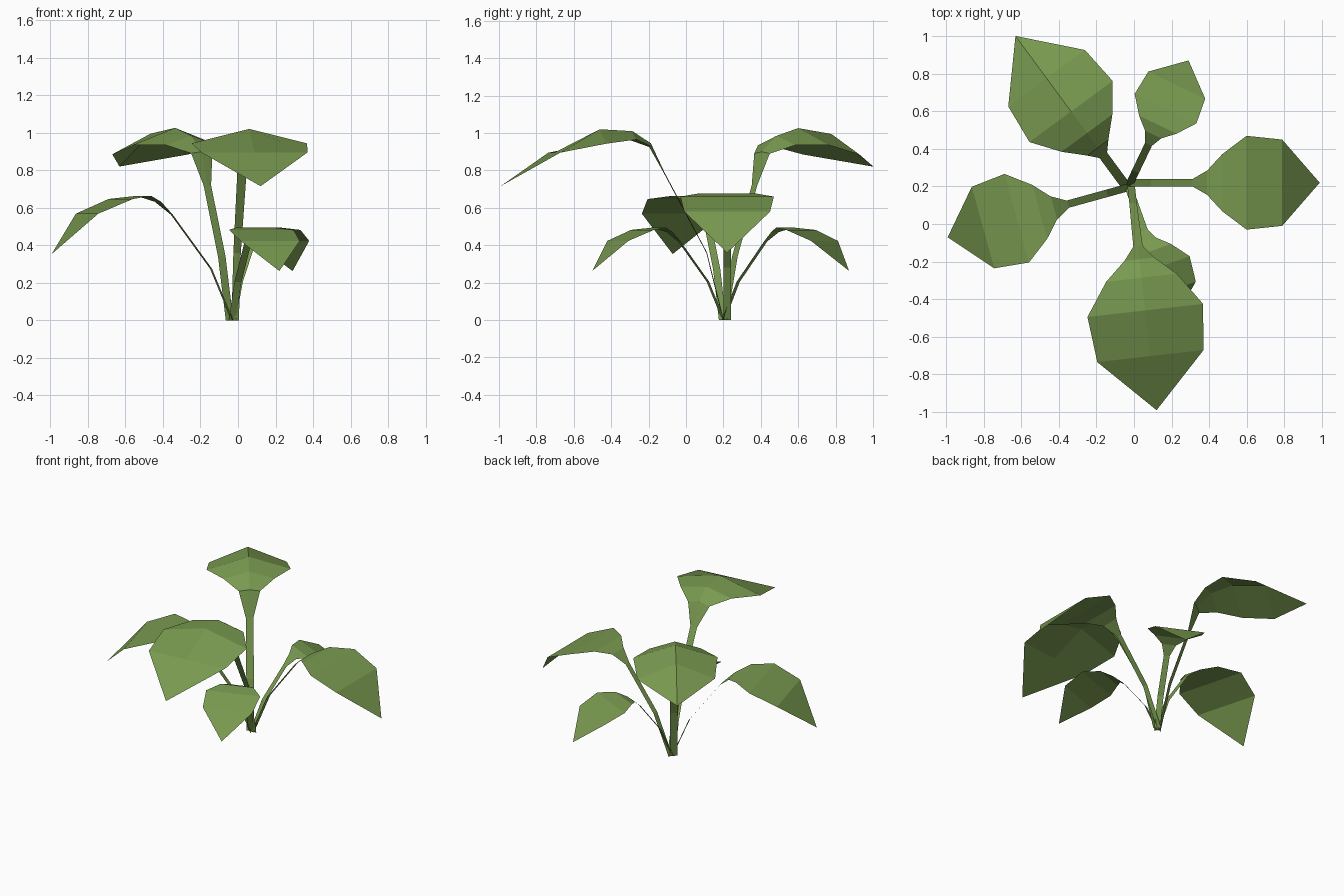
import bpy, bmesh, math

if "Cube" in bpy.data.objects:
    bpy.data.objects.remove(bpy.data.objects["Cube"])

green = bpy.data.materials.new("leaf green")
green.diffuse_color = (0.19, 0.32, 0.08, 1)
green.use_nodes = True
green.node_tree.nodes["Principled BSDF"].inputs["Base Color"].default_value = green.diffuse_color

# Leaf rows: (distance from root, height of midrib, half width, drop of edges)
FLAT = [(0, 0, .02, 0), (.12, .28, .02, 0), (.342, .575, .02, 0), (.42, .645, .065, 0),
        (.50, .677, .152, 0), (.63, .66, .25, 0), (.82, .58, .23, 0), (1.02, .36, 0, 0)]
FRONT = [(0, 0, .02, 0), (.09, .36, .02, 0), (.32, .79, .025, 0), (.39, .945, .08, .02),
         (.49, 1.01, .19, .045), (.665, 1.02, .31, .077), (.91, .895, .285, 0), (1.2, .715, 0, 0)]
BACK = [(0, 0, .025, 0), (.07, .34, .025, 0), (.20, .72, .025, 0), (.25, .90, .07, .01),
        (.347, .985, .168, .05), (.49, 1.026, .275, .09), (.71, .995, .254, .11), (.99, .82, 0, 0)]


def leaf(name, rows, root, tip, scale=1.0):
    """Bent sheet of stalk and blade running from root towards tip."""
    dx, dy = tip[0] - root[0], tip[1] - root[1]
    n = math.hypot(dx, dy)
    dx, dy = dx / n, dy / n
    bm = bmesh.new()
    prev = None
    for r, z, w, drop in rows:
        r, z, w, drop = r * scale, z * scale, w * (scale if w > .03 else 1), drop * scale
        sides = (-1, 0, 1) if w else (0,)
        cur = [bm.verts.new((root[0] + dx * r - dy * w * s,
                             root[1] + dy * r + dx * w * s,
                             z - drop * abs(s))) for s in sides]
        if prev:
            for i in range(2):
                if w:
                    bm.faces.new((prev[i], cur[i], cur[i + 1], prev[i + 1]))
                else:
                    bm.faces.new((prev[i], cur[0], prev[i + 1]))
        prev = cur
    bm.normal_update()
    # Upper side of the blade faces up
    if sum(f.normal.z * f.calc_area() for f in bm.faces) < 0:
        bmesh.ops.reverse_faces(bm, faces=bm.faces[:])
    me = bpy.data.meshes.new(name)
    bm.to_mesh(me)
    bm.free()
    me.materials.append(green)
    ob = bpy.data.objects.new(name, me)
    bpy.context.collection.objects.link(ob)


# Two tall folded leaves
leaf("tall_front_leaf", FRONT, (-.015, .2), (.12, -.99))
leaf("tall_back_leaf", BACK, (-.045, .205), (-.63, 1.0))
# Two middle leaves
leaf("right_leaf", FLAT, (-.03, .22), (.99, .22))
leaf("left_leaf", FLAT, (-.03, .195), (-.99, -.07), .98)
# Two small leaves
leaf("small_back_leaf", FLAT, (-.03, .2), (.29, .87), .73)
leaf("small_front_leaf", FLAT, (-.03, .2), (.22, -.50), .73)
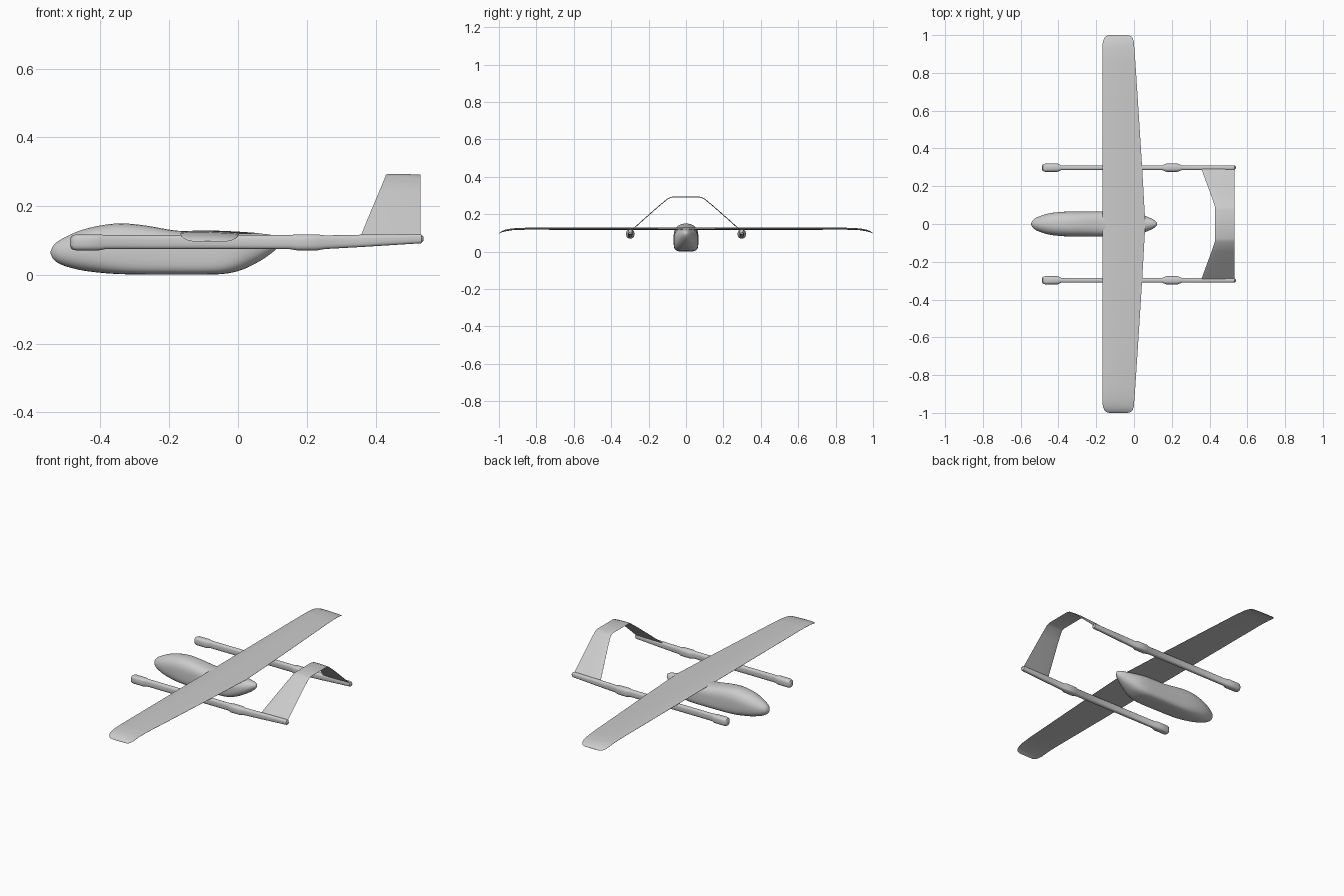
import bpy, bmesh, math
from mathutils import Vector

cube = bpy.data.objects.get("Cube")
if cube:
    bpy.data.objects.remove(cube)

grey = bpy.data.materials.new("light grey")
grey.use_nodes = True
grey.diffuse_color = (0.6, 0.6, 0.6, 1)
grey.node_tree.nodes["Principled BSDF"].inputs["Base Color"].default_value = (0.6, 0.6, 0.6, 1)


def loft(name, rings, angle=40):
    """Skin a list of closed rings and cap both ends."""
    bm = bmesh.new()
    rows = [[bm.verts.new(p) for p in ring] for ring in rings]
    n = len(rows[0])
    for a, b in zip(rows, rows[1:]):
        for i in range(n):
            j = (i + 1) % n
            bm.faces.new((a[i], a[j], b[j], b[i]))
    bm.faces.new(rows[0])
    bm.faces.new(rows[-1])
    bmesh.ops.recalc_face_normals(bm, faces=bm.faces)
    mesh = bpy.data.meshes.new(name)
    bm.to_mesh(mesh)
    bm.free()
    mesh.materials.append(grey)
    obj = bpy.data.objects.new(name, mesh)
    bpy.context.collection.objects.link(obj)
    bpy.ops.object.select_all(action='DESELECT')
    obj.select_set(True)
    bpy.context.view_layer.objects.active = obj
    bpy.ops.object.shade_smooth_by_angle(angle=math.radians(angle))
    return obj


def smooth(stations, steps=4):
    """Catmull-Rom resampling of a station table."""
    pts = [stations[0]] + stations + [stations[-1]]
    out = []
    for p0, p1, p2, p3 in zip(pts, pts[1:], pts[2:], pts[3:]):
        for k in range(steps):
            t = k / steps
            out.append([b + t / 2 * (c - a + t * (2*a - 5*b + 4*c - d + t * (3*(b - c) + d - a)))
                        for a, b, c, d in zip(p0, p1, p2, p3)])
    return out + [list(stations[-1])]


def power(v, e):
    return math.copysign(abs(v) ** (2 / e), v)


def body_ring(x, bottom, top, half, low_exp, high_exp, y=0, n=32):
    """Rounded cross-section with its own squareness above and below."""
    mid = (bottom + top) / 2
    ring = []
    for i in range(n):
        a = math.tau * (i + 0.5) / n
        e = high_exp if math.sin(a) > 0 else low_exp
        ring.append((x, y + half * power(math.cos(a), e),
                     mid + (top - bottom) / 2 * power(math.sin(a), e)))
    return ring


# Fuselage: x, bottom, top, half width, lower and upper squareness
fuselage = [
    (-0.545, 0.062, 0.068, 0.003, 2, 2),
    (-0.535, 0.043, 0.088, 0.021, 2, 2),
    (-0.51, 0.028, 0.106, 0.037, 2.2, 2),
    (-0.46, 0.014, 0.129, 0.054, 2.6, 2.2),
    (-0.40, 0.006, 0.144, 0.063, 3.2, 2.4),
    (-0.34, 0.002, 0.150, 0.066, 4, 2.5),
    (-0.27, 0.001, 0.144, 0.066, 4.5, 2.6),
    (-0.18, 0.001, 0.129, 0.066, 4.5, 2.8),
    (-0.10, 0.001, 0.127, 0.066, 4.5, 2.8),
    (-0.04, 0.003, 0.127, 0.065, 4, 2.6),
    (0.01, 0.014, 0.125, 0.059, 3, 2.2),
    (0.06, 0.038, 0.121, 0.043, 2.4, 2),
    (0.10, 0.065, 0.116, 0.025, 2, 2),
    (0.118, 0.084, 0.108, 0.011, 2, 2),
    (0.123, 0.094, 0.100, 0.003, 2, 2),
]
loft("fuselage", [body_ring(*s) for s in smooth(fuselage)], 60)


def airfoil(n=14):
    """Chord fraction and height: a domed top and a flatter underside."""
    cs = [(1 - math.cos(math.pi * i / n)) / 2 for i in range(n + 1)]
    thick = lambda c: 2.6 * (0.297 * math.sqrt(c) - 0.126 * c - 0.352 * c**2 + 0.284 * c**3 - 0.1015 * c**4)
    upper = [(c, 1.15 * thick(c) + 0.02) for c in cs]
    lower = [(c, -0.55 * thick(c) - 0.02) for c in reversed(cs)]
    return upper + lower


# Wing: y, leading edge, trailing edge, height, thickness
half_wing = [
    (0.0, -0.167, 0.060, 0.121, 0.026),
    (0.3, -0.167, 0.043, 0.121, 0.025),
    (0.6, -0.167, 0.024, 0.121, 0.024),
    (0.86, -0.167, 0.007, 0.121, 0.022),
    (0.93, -0.167, 0.002, 0.118, 0.021),
    (0.965, -0.165, -0.001, 0.112, 0.019),
    (0.985, -0.157, -0.007, 0.106, 0.014),
    (0.996, -0.145, -0.019, 0.100, 0.008),
    (1.0, -0.128, -0.035, 0.097, 0.003),
]
wing = [(-s[0], *s[1:]) for s in reversed(half_wing[1:])] + half_wing
loft("wing", [[(le + c * (te - le), y, z + h * t) for c, h in airfoil()]
              for y, le, te, z, t in wing])

# Booms with lift motor pods: x, bottom, top, half width
boom = [
    (-0.488, 0.082, 0.106, 0.008), (-0.483, 0.074, 0.114, 0.017),
    (-0.470, 0.071, 0.118, 0.022), (-0.405, 0.071, 0.118, 0.022),
    (-0.385, 0.075, 0.116, 0.013), (0.150, 0.075, 0.116, 0.013),
    (0.172, 0.071, 0.118, 0.022), (0.230, 0.071, 0.118, 0.022),
    (0.252, 0.075, 0.115, 0.013), (0.360, 0.081, 0.117, 0.013),
    (0.520, 0.091, 0.119, 0.012), (0.533, 0.092, 0.118, 0.011),
    (0.539, 0.099, 0.111, 0.005),
]
for side, y in (("left", 0.298), ("right", -0.298)):
    loft(side + "_boom", [body_ring(*s, 3, 3, y, 20) for s in boom])

# Arched tail: y, z, leading edge
half_tail = [(0.0, 0.291, 0.430), (0.075, 0.291, 0.430), (0.095, 0.284, 0.428),
             (0.145, 0.243, 0.411), (0.22, 0.177, 0.383), (0.297, 0.108, 0.355)]
arch = [(-y, z, le) for y, z, le in reversed(half_tail[1:])] + half_tail
rings = []
for i, (y, z, le) in enumerate(arch):
    a, b = arch[max(i - 1, 0)], arch[min(i + 1, len(arch) - 1)]
    normal = Vector((0, a[1] - b[1], b[0] - a[0])).normalized()
    rings.append([Vector((le + c * (0.531 - le), y, z)) + normal * (h * 0.009)
                  for c, h in airfoil(8)])
loft("arched_tail", rings, 35)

▸ Problem to work on
Report how many lines in the entries hold the string "rows". Nothing but the number is wanted.

▸ Answer for the task
8